The Clark Fork River begins as Silver Bow Creek in downtown Butte, Montana when Basin and Blacktail creek converge less than 5 miles from the Continental Divide. It flows northwest until its confluence with Warm Springs Creek where it then officially becomes the Clark Fork River. From there it flows across the state towards Missoula, Montana when the Blackfoot River joins in. Further north and west just outside of Paradise, Montana, the main stem of the Flathead meets the Clark Fork alongside a rock cliff wall often speckled with Big Horn Sheep. The river sprawls wide for miles on its way toward Lake Pend Oreille in Idaho. At 310 miles, the Clark Fork River is the largest river by volume in Montana.
The Clark Fork is home to all of Montana’s sought-after trout species including rainbow trout, brown trout, and our native westslope cutthroat trout. There is also the opportunity for some non-trout species like the native mountain whitefish or some smallmouth bass.
A float here will expose you to some of Montana’s most impressive landscape, where the mountains seem to shoot straight up out of the water.
FAMOUS CLARK FORK RIVER BUG HATCHES
Through most of July and into August you will see numerous Golden Stoneflies. You can imitate the dry fly using a golden chubby chernobyl or Pat’s rubber legs nymph pattern.
This river also provides a variety of mayfly hatches giving an angler ample dry fly opportunities.
WHEN TO FISH THE CLARK FORK
You can fish the Clark Fork River most of the year, however, this river is affected by spring runoff. Every spring in Montana is a little different but once the air temperature starts to rise and we start getting some rainy days. This starts to melt the mountain snowpack and all that water starts filling up the alpine creeks. As the tributaries flow towards the big river they pick up silt from the banks that turn the water chocolate brown. This period usually only lasts for a couple of weeks and once the water clears up the bite is on.
For most years this happens around May and June. During this time for the best fishing opportunities, you will want to head over to a tailwater like the Missouri River as it is not affected by runoff.

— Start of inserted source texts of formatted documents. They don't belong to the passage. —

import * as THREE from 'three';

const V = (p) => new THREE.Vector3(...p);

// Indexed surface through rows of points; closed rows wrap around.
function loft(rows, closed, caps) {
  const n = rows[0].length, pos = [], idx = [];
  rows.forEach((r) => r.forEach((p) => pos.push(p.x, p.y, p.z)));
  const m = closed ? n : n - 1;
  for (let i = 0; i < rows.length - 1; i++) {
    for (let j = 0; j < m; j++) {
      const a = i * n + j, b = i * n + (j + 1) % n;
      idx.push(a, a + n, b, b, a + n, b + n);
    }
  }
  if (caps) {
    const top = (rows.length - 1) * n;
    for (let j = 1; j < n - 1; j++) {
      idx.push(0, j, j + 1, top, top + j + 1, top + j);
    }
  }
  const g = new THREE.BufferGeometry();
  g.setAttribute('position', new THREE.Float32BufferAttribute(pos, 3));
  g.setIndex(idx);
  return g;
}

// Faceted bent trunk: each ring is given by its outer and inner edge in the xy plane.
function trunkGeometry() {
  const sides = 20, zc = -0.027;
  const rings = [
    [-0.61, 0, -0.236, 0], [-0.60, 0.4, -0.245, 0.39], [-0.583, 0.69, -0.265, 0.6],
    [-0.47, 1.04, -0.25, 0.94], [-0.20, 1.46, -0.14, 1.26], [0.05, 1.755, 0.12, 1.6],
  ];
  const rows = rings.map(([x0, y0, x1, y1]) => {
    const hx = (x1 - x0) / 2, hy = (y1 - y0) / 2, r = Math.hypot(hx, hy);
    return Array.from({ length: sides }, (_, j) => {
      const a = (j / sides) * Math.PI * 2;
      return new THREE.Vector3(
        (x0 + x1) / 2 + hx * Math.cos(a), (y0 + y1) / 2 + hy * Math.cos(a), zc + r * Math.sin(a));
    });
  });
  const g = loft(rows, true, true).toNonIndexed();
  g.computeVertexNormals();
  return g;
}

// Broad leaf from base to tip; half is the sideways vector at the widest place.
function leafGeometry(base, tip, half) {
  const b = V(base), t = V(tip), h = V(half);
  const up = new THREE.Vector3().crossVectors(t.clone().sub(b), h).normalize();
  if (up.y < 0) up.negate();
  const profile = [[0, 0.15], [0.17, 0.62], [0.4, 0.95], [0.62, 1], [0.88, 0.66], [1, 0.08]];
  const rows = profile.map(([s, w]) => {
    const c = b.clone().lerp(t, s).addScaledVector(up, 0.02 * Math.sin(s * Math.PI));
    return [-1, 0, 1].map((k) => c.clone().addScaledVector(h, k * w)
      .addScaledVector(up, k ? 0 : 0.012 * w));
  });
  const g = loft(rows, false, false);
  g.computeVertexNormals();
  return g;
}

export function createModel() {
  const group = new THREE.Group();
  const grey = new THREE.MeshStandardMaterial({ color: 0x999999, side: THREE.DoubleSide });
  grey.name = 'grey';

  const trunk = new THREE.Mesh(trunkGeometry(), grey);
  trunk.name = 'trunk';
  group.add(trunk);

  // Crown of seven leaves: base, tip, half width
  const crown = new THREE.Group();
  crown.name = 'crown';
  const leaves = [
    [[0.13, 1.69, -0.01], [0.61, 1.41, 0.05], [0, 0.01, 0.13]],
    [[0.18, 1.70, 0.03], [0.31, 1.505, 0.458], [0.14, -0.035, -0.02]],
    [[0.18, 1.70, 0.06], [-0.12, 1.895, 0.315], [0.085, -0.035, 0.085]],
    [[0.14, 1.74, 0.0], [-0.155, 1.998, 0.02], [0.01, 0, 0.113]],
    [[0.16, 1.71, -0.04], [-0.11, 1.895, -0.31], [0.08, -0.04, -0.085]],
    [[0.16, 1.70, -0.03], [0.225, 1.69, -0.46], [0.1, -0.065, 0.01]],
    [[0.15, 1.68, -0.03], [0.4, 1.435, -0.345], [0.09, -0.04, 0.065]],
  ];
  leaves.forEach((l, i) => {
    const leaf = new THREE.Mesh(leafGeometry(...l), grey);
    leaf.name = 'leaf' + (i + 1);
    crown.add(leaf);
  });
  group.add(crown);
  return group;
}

When the water color clears up but the flows are still high, the fish tend to hang out near the banks out of the heavy current. This is a great time to target the banks. By mid-July through the beginning of October, the Clark Fork is one of our favorite destination trips. When the water levels come down you can start to see all the underwater ledges. Watch your dry fly get crushed as it flows over one of these drop-offs.
CLICK FOR DIRECTIONS FROM YOUR LOCATION
Our favorite guided section begins near St. Regis, Montana and goes downriver to Paradise. This long stretch offers a great two-day adventure with one of Montana’s best hot spring resorts halfway down. Quinns Hot Springs is a destination on its own, after a soak in the healing waters, an award-winning meal, and a great nights sleep, we’re sure you will agree.